Introduction to Radioisotope Geochronology/Part Eight - Examples of Application

From Wikibooks, open books for an open world
Jump to navigation Jump to search

Introduction[edit | edit source]

Radio-isotopic dating is the determination of ages of geologic materials through the comparison between the observed abundance of a naturally occurring radioactive isotope and its decay products, using known decay rates.

Age of the Earth[edit | edit source]

Brief History of Determining the Age of the Earth[edit | edit source]

In regards to the age of the Earth, the first accurate estimate that is still broadly accepted today was proposed by Claire Patterson in 1953. Patterson's dissertation project was focused on using radiogenic lead (i.e. lead that was produced by the radioactive decay of uranium) to calculate the age of meteorites. It was assumed that meteorites and asteroids represented the left-over materials from the formation of the Solar System and had remained relatively undisturbed and therefore by measuring the lead isotopes of a meteorite on could assume the age of the Earth to be equivalent. Patterson found that the age of five meteorites from Canyon Diablo in Arizona, Nuevo Laredo in Mexico, and Henbury in Northern Australia was 4.55±0.07 billion years old.[1] Amazingly, the current estimate for the age of the Earth is still within uncertainty of Patterson's first calculation at 4.54 ± 0.05 billion years (4.54 × 109 years ± 1%).[2][3]

Tectonic Applications[edit | edit source]

Stratigraphic Applications[edit | edit source]

Badlands near Drumheller, Alberta, where erosion has exposed the K–T boundary

The Cretaceous–Tertiary extinction event, which occurred approximately 65.5 (Ma), was a large-scale mass extinction of animal and plant species in a geologically short period of time. Widely known as the K–T extinction event, it is associated with a geological signature known as the K–T boundary, usually a thin band of sedimentation found in various parts of the world. K is the traditional abbreviation for the Cretaceous Period derived from the German name Kreidezeit, and T is the abbreviation for the Tertiary Period. The event marks the end of the Mesozoic Era and the beginning of the Cenozoic Era.[4] With "Tertiary" being discouraged as a formal time or rock unit by the International Commission on Stratigraphy, the K–T event is now called the Cretaceous–Paleogene (or K–Pg) extinction event by many researchers.[5]
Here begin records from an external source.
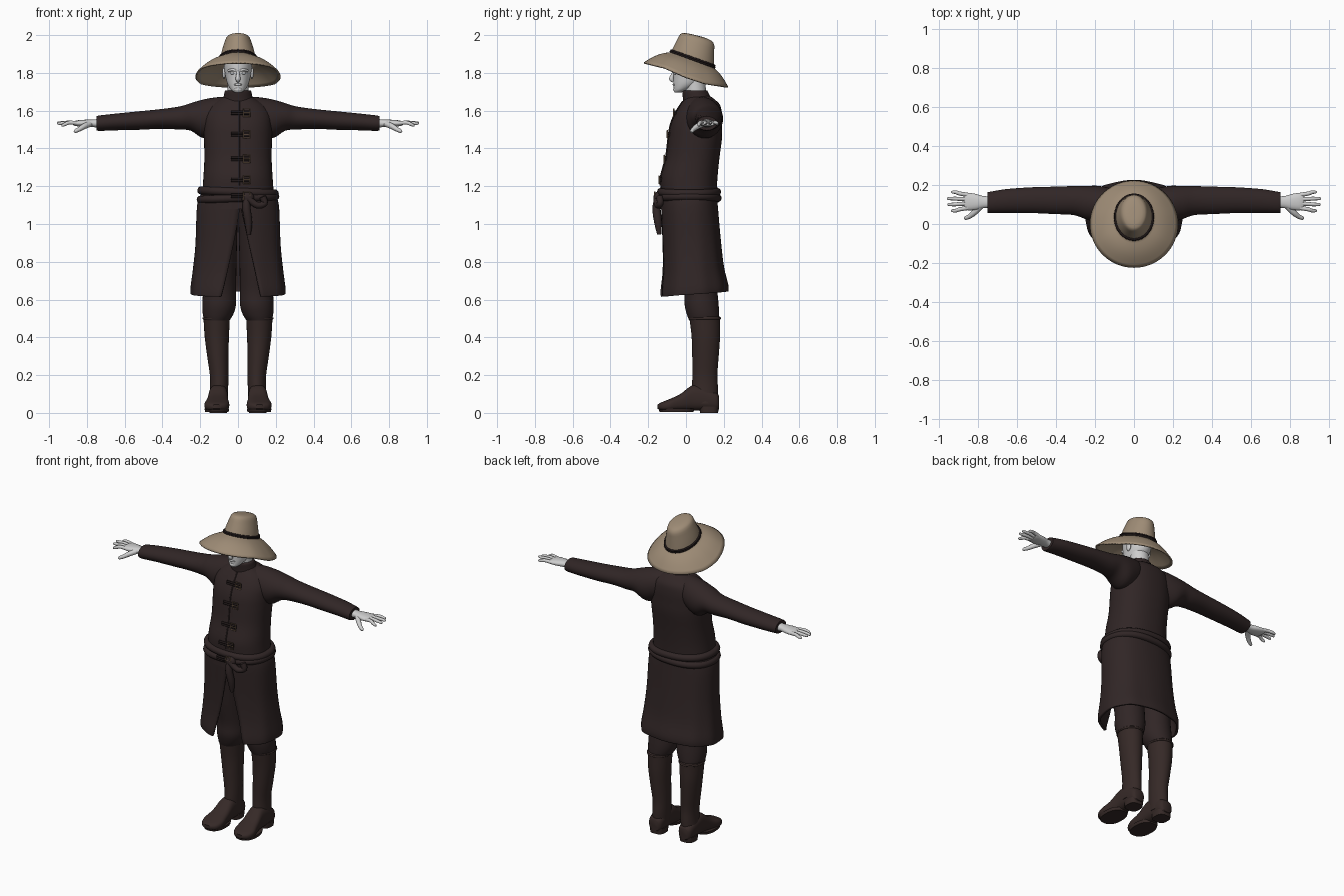
import bpy, bmesh, math
from mathutils import Vector

if "Cube" in bpy.data.objects:
    bpy.data.objects.remove(bpy.data.objects["Cube"])


def material(name, rgb):
    m = bpy.data.materials.new(name)
    m.diffuse_color = (*rgb, 1)
    m.use_nodes = True
    m.node_tree.nodes["Principled BSDF"].inputs["Base Color"].default_value = m.diffuse_color
    return m


COAT = material("dark_brown_cloth", (0.030, 0.019, 0.019))
BOOT = material("boot_leather", (0.036, 0.022, 0.020))
STRAP = material("black_leather", (0.014, 0.009, 0.009))
FELT = material("tan_felt", (0.34, 0.26, 0.18))
SKIN = material("pale_skin", (0.62, 0.62, 0.62))
METAL = material("bronze", (0.20, 0.13, 0.08))


def finish(name, verts, faces, mat, mirror=False, solid=0, recalc=True, angle=45):
    me = bpy.data.meshes.new(name)
    me.from_pydata(verts, [], faces)
    if recalc:
        bm = bmesh.new()
        bm.from_mesh(me)
        bmesh.ops.recalc_face_normals(bm, faces=bm.faces)
        bm.to_mesh(me)
        bm.free()
    me.materials.append(mat)
    ob = bpy.data.objects.new(name, me)
    bpy.context.collection.objects.link(ob)
    bpy.ops.object.select_all(action='DESELECT')
    ob.select_set(True)
    bpy.context.view_layer.objects.active = ob
    bpy.ops.object.shade_smooth_by_angle(angle=math.radians(angle))
    if solid:
        s = ob.modifiers.new("thickness", 'SOLIDIFY')
        s.thickness, s.offset = solid, -1
    if mirror:
        ob.modifiers.new("mirror", 'MIRROR')
    return ob


def spow(v, e):
    return math.copysign(abs(v) ** e, v)


def spline(rows, sub):
    """Catmull-Rom interpolation of whole rows of numbers."""
    out = []
    for i in range(len(rows) - 1):
        p = [rows[max(i - 1, 0)], rows[i], rows[i + 1], rows[min(i + 2, len(rows) - 1)]]
        for k in range(sub):
            t = k / sub
            out.append([b + 0.5 * t * (c - a + t * (2*a - 5*b + 4*c - d + t * (3*(b - c) + d - a)))
                        for a, b, c, d in zip(*p)])
    return out + [list(rows[-1])]


def loft(name, axis, rows, mat, e=1.0, n=32, sub=4, mirror=False):
    """Rows are (position on axis, centre 1, radius 1, centre 2, radius 2)."""
    rings = spline(rows, sub)
    verts = []
    for t, c1, r1, c2, r2 in rings:
        for j in range(n):
            a = 2 * math.pi * j / n
            u, v = c1 + r1 * spow(math.cos(a), e), c2 + r2 * spow(math.sin(a), e)
            verts.append({'x': (t, u, v), 'y': (u, t, v), 'z': (u, v, t)}[axis])
    faces = [(i*n + j, i*n + (j+1) % n, (i+1)*n + (j+1) % n, (i+1)*n + j)
             for i in range(len(rings) - 1) for j in range(n)]
    faces += [tuple(range(n)), tuple(range((len(rings) - 1) * n, len(rings) * n))]
    return finish(name, verts, faces, mat, mirror)


def tube(name, pts, radius, mat, closed=False, radii=None, mirror=False, smooth=True):
    cu = bpy.data.curves.new(name, 'CURVE')
    cu.dimensions, cu.bevel_depth, cu.bevel_resolution, cu.use_fill_caps = '3D', radius, 3, True
    rows = [[*p, r] for p, r in zip(pts, radii or [1] * len(pts))]
    if smooth and not closed:
        rows = spline(rows, 4)
    sp = cu.splines.new('POLY')
    sp.points.add(len(rows) - 1)
    for q, r in zip(sp.points, rows):
        q.co, q.radius = (*r[:3], 1), r[3]
    sp.use_cyclic_u = closed
    tmp = bpy.data.objects.new("tmp", cu)
    bpy.context.collection.objects.link(tmp)
    me = tmp.to_mesh()
    verts = [v.co.copy() for v in me.vertices]
    faces = [tuple(p.vertices) for p in me.polygons]
    tmp.to_mesh_clear()
    bpy.data.objects.remove(tmp)
    return finish(name, verts, faces, mat, mirror)


def ball(name, loc, size, mat, mirror=False):
    bm = bmesh.new()
    bmesh.ops.create_uvsphere(bm, u_segments=16, v_segments=10, radius=1)
    verts = [Vector([a * b + c for a, b, c in zip(v.co, size, loc)]) for v in bm.verts]
    faces = [tuple(v.index for v in f.verts) for f in bm.faces]
    bm.free()
    return finish(name, verts, faces, mat, mirror)


# Coat body, collar and sleeves
TORSO = [(1.08, 0, .2, .015, .15), (1.16, 0, .19, .015, .148), (1.25, 0, .183, .017, .15),
         (1.35, 0, .178, .035, .142), (1.45, 0, .18, .048, .142), (1.52, 0, .18, .054, .137),
         (1.58, 0, .175, .065, .125), (1.63, 0, .145, .075, .105), (1.665, 0, .09, .07, .075),
         (1.68, 0, .06, .06, .06)]
loft("coat_body", 'z', TORSO, COAT, e=.87, n=48)
loft("collar", 'z', [(1.62, 0, .1, .07, .085), (1.66, 0, .08, .06, .076), (1.70, 0, .071, .048, .068),
                     (1.708, 0, .066, .047, .063)], COAT)
loft("sleeves", 'x', [(.03, .07, .07, 1.59, .08), (.1, .088, .088, 1.577, .095),
                      (.18, .1, .095, 1.557, .103), (.25, .11, .084, 1.567, .073),
                      (.31, .12, .074, 1.561, .061), (.41, .121, .07, 1.556, .052),
                      (.52, .122, .066, 1.548, .049), (.65, .118, .061, 1.54, .044),
                      (.73, .111, .055, 1.534, .041), (.75, .11, .053, 1.533, .037)], COAT, mirror=True)

# Coat skirt: open shell with a slit at the front
SKIRT = [(0, .195, .015, .148), (.12, .217, .018, .15), (.5, .225, .03, .155),
         (.75, .238, .037, .163), (.93, .25, .042, .18), (1, .25, .042, .18)]
rings, N, E = spline(SKIRT, 4), 64, .85
verts = []
for f, rx, cy, ry in rings:
    ang = lambda x: math.copysign(math.asin((abs(x) / rx) ** (1 / E)), x)
    open_f = max(0, f - .12) / .88
    a0 = -math.pi / 2 + ang(.012 + .11 * open_f)
    a1 = 1.5 * math.pi + ang(.011 - .1 * open_f ** 1.2)
    for j in range(N + 1):
        a = a0 + (a1 - a0) * j / N
        s = math.sin(a)
        w = 1 + .012 * f * math.sin(9 * a)
        verts.append((rx * w * spow(math.cos(a), E), cy + ry * w * spow(s, E),
                      1.16 - f * (1.16 - .628 - .014 * s)))
M = N + 1
faces = [((i+1)*M + j, (i+1)*M + j + 1, i*M + j + 1, i*M + j)
         for i in range(len(rings) - 1) for j in range(N)]
finish("coat_skirt", verts, faces, COAT, solid=.014, recalc=False)


# Wrapped cloth belt, knot and hanging tail
def waist_ring(z, tilt, grow):
    return [((.194 + grow) * spow(math.cos(a), .87), .016 + (.148 + grow) * spow(math.sin(a), .87),
             z + tilt * math.cos(a)) for a in [2 * math.pi * k / 64 for k in range(64)]]


tube("belt_upper", waist_ring(1.17, -.008, .0), .022, COAT, closed=True)
tube("belt_lower", waist_ring(1.137, .008, .004), .021, COAT, closed=True)
ball("belt_knot", (.05, -.148, 1.14), (.035, .024, .032), COAT)
tube("belt_tail", [(.045, -.15, 1.14), (.045, -.156, 1.08), (.055, -.148, 1.01), (.057, -.142, .945)],
     .022, COAT, radii=[.8, 1, .95, .5])
tube("belt_loop", [(.05, -.155, 1.14), (.1, -.15, 1.1), (.14, -.137, 1.11), (.13, -.14, 1.145)], .018, COAT)

# Straps and buckles down the chest
for k, z in enumerate((1.59, 1.475, 1.345, 1.235, 1.15)):
    _, _, rx, cy, ry = min(spline(TORSO, 8), key=lambda r: abs(r[0] - z))
    grow = .024 if k == 4 else 0
    yf = lambda x: cy - (ry + grow) * (1 - (abs(x) / rx) ** 2.3) ** .435 - .004
    for dz in (-.006, .006):
        tube(f"strap_{k}", [(x, yf(x), z + dz) for x in (-.037, -.01, .02, .05, .062)], .0065, STRAP)
    y = yf(.047) - .007
    tube(f"buckle_{k}", [(.03, y, z - .02), (.064, y, z - .02), (.064, y, z + .02), (.03, y, z + .02)],
         .0035, METAL, closed=True)
    tube(f"buckle_pin_{k}", [(.028, y - .002, z), (.066, y - .002, z)], .0025, METAL)
tube("front_seam", [(.006, r[3] - r[4] - .001, r[0]) for r in spline(TORSO, 2)[3:-3]], .004, COAT)

# Breeches, boots and heels
loft("breeches", 'z', [(.49, .112, .066, .095, .078), (.52, .106, .08, .09, .085), (.57, .1, .089, .083, .09),
                       (.65, .098, .088, .078, .088), (.8, .1, .092, .06, .1), (1.1, .095, .095, .03, .115)],
     COAT, mirror=True)
loft("boot_shafts", 'z', [(.05, .105, .05, .1, .068), (.13, .1, .048, .1, .069), (.2, .1, .049, .1, .066),
                          (.3, .107, .056, .103, .07), (.4, .112, .064, .105, .075), (.49, .113, .069, .1, .08),
                          (.508, .113, .07, .1, .081), (.512, .113, .062, .1, .072)], BOOT, mirror=True)
tube("boot_cuffs", [(.113 + .069 * math.cos(a), .1 + .08 * math.sin(a), .5)
                    for a in [math.pi * k / 16 for k in range(32)]], .006, BOOT, closed=True, mirror=True)
loft("boot_feet", 'y', [(.175, .105, .03, .055, .035), (.155, .105, .045, .062, .048), (.08, .105, .05, .078, .065),
                        (.03, .105, .051, .078, .066), (-.03, .108, .057, .055, .045), (-.09, .112, .066, .04, .032),
                        (-.13, .113, .052, .034, .022), (-.15, .114, .024, .033, .011)], BOOT, e=.75, mirror=True)
loft("boot_heels", 'z', [(0, .105, .046, .122, .048), (.035, .105, .048, .122, .052)], BOOT, e=.7, sub=1, mirror=True)
loft("boot_soles", 'z', [(.006, .112, .062, -.05, .09), (.024, .112, .066, -.05, .096)], BOOT, e=.85, sub=1, mirror=True)

# Hands
loft("palms", 'x', [(.73, .112, .03, 1.533, .024), (.77, .112, .031, 1.533, .02), (.81, .113, .041, 1.533, .019),
                    (.85, .115, .045, 1.533, .016), (.87, .116, .04, 1.532, .011)], SKIN, e=.9, n=20, mirror=True)
for k, (y0, x1, y1, z1) in enumerate([(.083, .935, .068, 1.522), (.105, .955, .1, 1.532),
                                      (.127, .957, .13, 1.536), (.148, .935, .163, 1.53)]):
    tube(f"finger_{k}", [(.845, y0, 1.533), (.89, (y0 + y1) / 2, 1.537), ((x1 + .89) / 2, y1, (z1 + 1.537) / 2),
                         (x1 - .006, y1, z1), (x1, y1, z1)], .0105, SKIN,
         radii=[1.05, 1, .9, .7, .3], mirror=True)
tube("thumb", [(.785, .092, 1.53), (.815, .06, 1.517), (.84, .04, 1.502), (.862, .03, 1.491), (.868, .028, 1.488)],
     .0135, SKIN, radii=[1.2, 1.1, .9, .7, .3], mirror=True)

# Head, neck and face
loft("neck", 'z', [(1.64, 0, .058, .055, .056), (1.78, 0, .055, .045, .055)], SKIN)
loft("head", 'z', [(1.697, 0, .018, -.042, .018), (1.71, 0, .036, -.026, .038), (1.74, 0, .055, .004, .07),
                   (1.78, 0, .066, .024, .091), (1.83, 0, .074, .03, .1), (1.87, 0, .074, .033, .1),
                   (1.91, 0, .06, .04, .085), (1.94, 0, .03, .045, .045)], SKIN)
tube("nose", [(0, -.062, 1.815), (0, -.07, 1.79), (0, -.077, 1.768), (0, -.066, 1.757)], .012, SKIN,
     radii=[.6, .8, 1.1, .8])
tube("brows", [(.013, -.067, 1.812), (.03, -.063, 1.817), (.05, -.046, 1.811)], .007, SKIN, mirror=True)
ball("eyes", (.029, -.056, 1.798), (.013, .009, .007), SKIN, mirror=True)
ball("ears", (.074, .04, 1.8), (.009, .018, .032), SKIN, mirror=True)
ball("lips", (0, -.06, 1.738), (.022, .011, .007), SKIN)
ball("chin", (0, -.053, 1.712), (.022, .015, .014), SKIN)


# Hat: drooping brim running up into a tilted crown
def edge_z(t):
    pts = [(-1, 1.855), (-.5, 1.828), (0, 1.778), (.45, 1.745), (1, 1.725)]
    for (a, za), (b, zb) in zip(pts, pts[1:]):
        if t <= b:
            return za + (zb - za) * (t - a) / (b - a)
    return pts[-1][1]


def crown_point(c, s, k, grow=0):
    z0, z1 = 1.868 - .042 * s, 1.978 - .024 * s
    return ((.095 - .029 * k ** 1.3 + grow) * c, .034 + .024 * k + (.114 - .022 * k + grow) * s, z0 + (z1 - z0) * k)


H = 64
dirs = [(math.cos(2 * math.pi * j / H), math.sin(2 * math.pi * j / H)) for j in range(H)]
hat = []
for k in range(9):
    q = k / 8
    for c, s in dirs:
        x, y, z = crown_point(c, s, 0)
        ze = edge_z(s)
        hat.append((.226 * c * (1 - q) + x * q, .224 * s * (1 - q) + y * q,
                    ze + (z - ze) * q + .012 * math.sin(math.pi * q)))
hat += [crown_point(c, s, k) for k in (.2, .4, .6, .8, .92) for c, s in dirs]
for sc, dz in ((.94, .007), (.82, .015), (.6, .02), (.3, .022), (.03, .022)):
    for c, s in dirs:
        x, y, z = crown_point(c, s, .97)
        hat.append((x * sc, .058 + (y - .058) * sc, 1.978 - .024 * s * sc + dz - .002))
R = len(hat) // H
faces = [(i*H + j, i*H + (j+1) % H, (i+1)*H + (j+1) % H, (i+1)*H + j) for i in range(R - 1) for j in range(H)]
faces.append(tuple(range((R - 1) * H, R * H)))
finish("hat", hat, faces, FELT, solid=.008, recalc=False, angle=70)

# Hat band
for k in (.03, .1):
    tube("hat_band", [crown_point(c, s, k, .002) for c, s in dirs], .006, STRAP, closed=True)
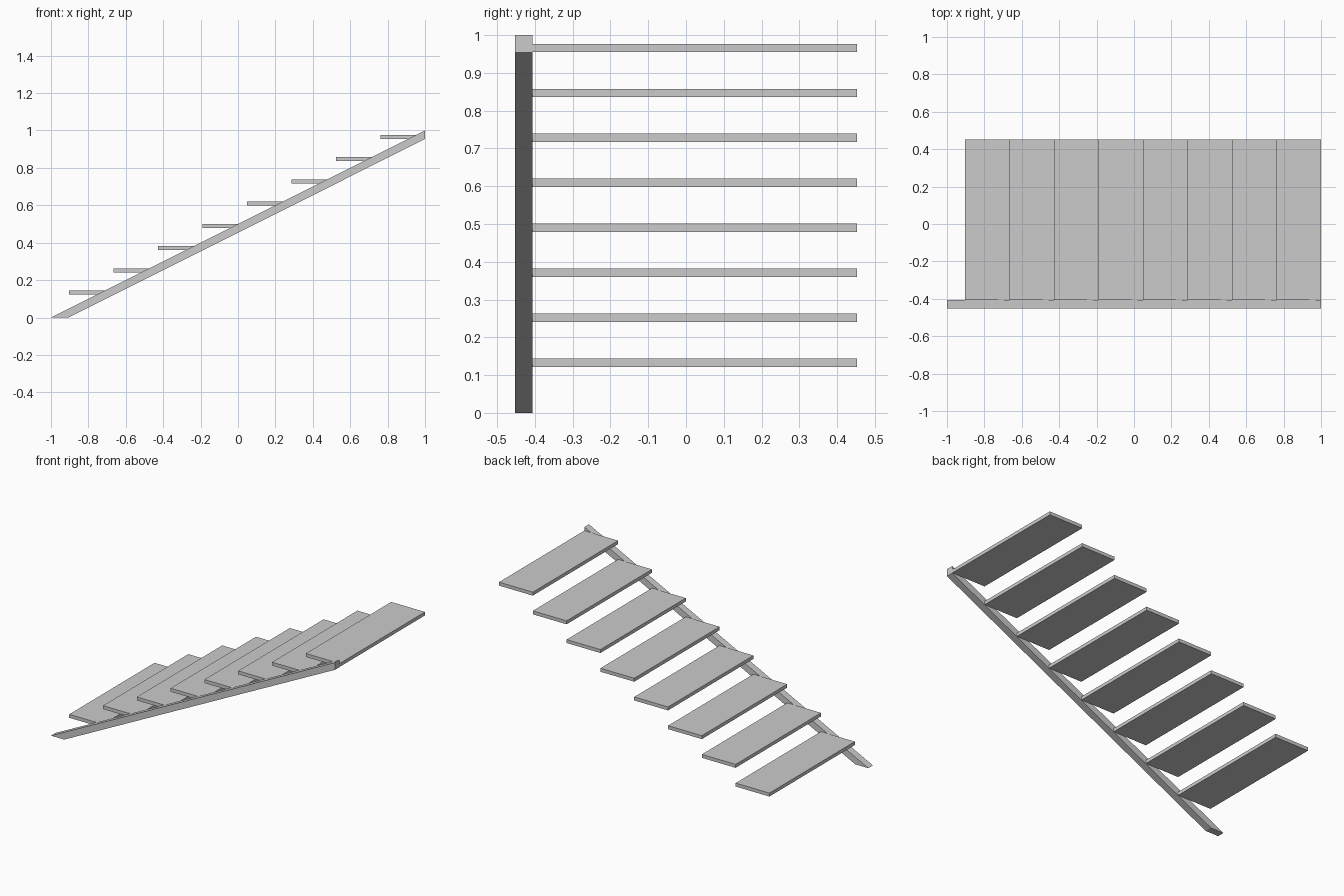
import bpy, bmesh

if "Cube" in bpy.data.objects:
    bpy.data.objects.remove(bpy.data.objects["Cube"])

Y0, Y1, Y2 = -0.452, -0.406, 0.452   # stringer outside, stringer inside, free tread end
COUNT = 8
GOING, RISE = 0.238, 0.119


def extrude_profile(name, profile, y_from, y_to):
    """Closed prism from an (x, z) outline swept along y."""
    bm = bmesh.new()
    face = bm.faces.new([bm.verts.new((x, y_from, z)) for x, z in profile])
    swept = bmesh.ops.extrude_face_region(bm, geom=[face])["geom"]
    verts = [v for v in swept if isinstance(v, bmesh.types.BMVert)]
    bmesh.ops.translate(bm, verts=verts, vec=(0, y_to - y_from, 0))
    bmesh.ops.recalc_face_normals(bm, faces=bm.faces)
    mesh = bpy.data.meshes.new(name)
    bm.to_mesh(mesh)
    bm.free()
    obj = bpy.data.objects.new(name, mesh)
    bpy.context.collection.objects.link(obj)
    return obj


# Sloping side beam, cut level at the floor and plumb at the top
extrude_profile("stringer", [(-1, 0), (-0.907, 0), (1, 0.954), (1, 1)], Y0, Y1)

# Cantilevered treads climbing along the beam
for i in range(COUNT):
    x, z = 1 - GOING * (COUNT - i), 0.122 + RISE * i
    extrude_profile(f"tread_{i + 1}",
                    [(x, z), (x + GOING, z), (x + GOING, z + 0.022), (x, z + 0.022)],
                    Y1, Y2)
Two geochronologists and a Paleontologist collecting an ash bed at the Cretaceous-Paleogene Bounday, Wyoming

Thermochronology[edit | edit source]

Quaternary Geochronology[edit | edit source]

See Stirling and Mortensen (2009)[1] for a recent review of the U-Th chronometer applied to fossil coral reefs.

References[edit | edit source]

  1. ^ Uranium-series dating of fossil coral reef: Extending the sea-level record beyond the last glacial cycle. Earth and Planetary Science Letters, 284 (2009) 3269-283 [2]
  2. ^ Yuri Amelin, et al. Science 297, 1678 (2002)
  1. Patterson, C. (1956). "Age of meteorites and the earth". Geochimica et Cosmochimica Acta 10: 230-237. doi:10.1016/0016-7037(56)90036-9. 
  2. "Age of the Earth". U.S. Geological Survey. 1997. Archived from the original on 23 December 2005. Retrieved 2006-01-10. 
  3. Dalrymple, G. Brent (2001). "The age of the Earth in the twentieth century: a problem (mostly) solved". Special Publications, Geological Society of London 190 (1): 205–221. doi:10.1144/GSL.SP.2001.190.01.14. Bibcode2001GSLSP.190..205D. 
  4. Fortey, R (1999). Life: A Natural History of the First Four Billion Years of Life on Earth. Vintage. pp. 238–260. ISBN 9780375702617. 
  5. Gradstein, F; Ogg J, Smith A. A Geologic Time Scale 2004.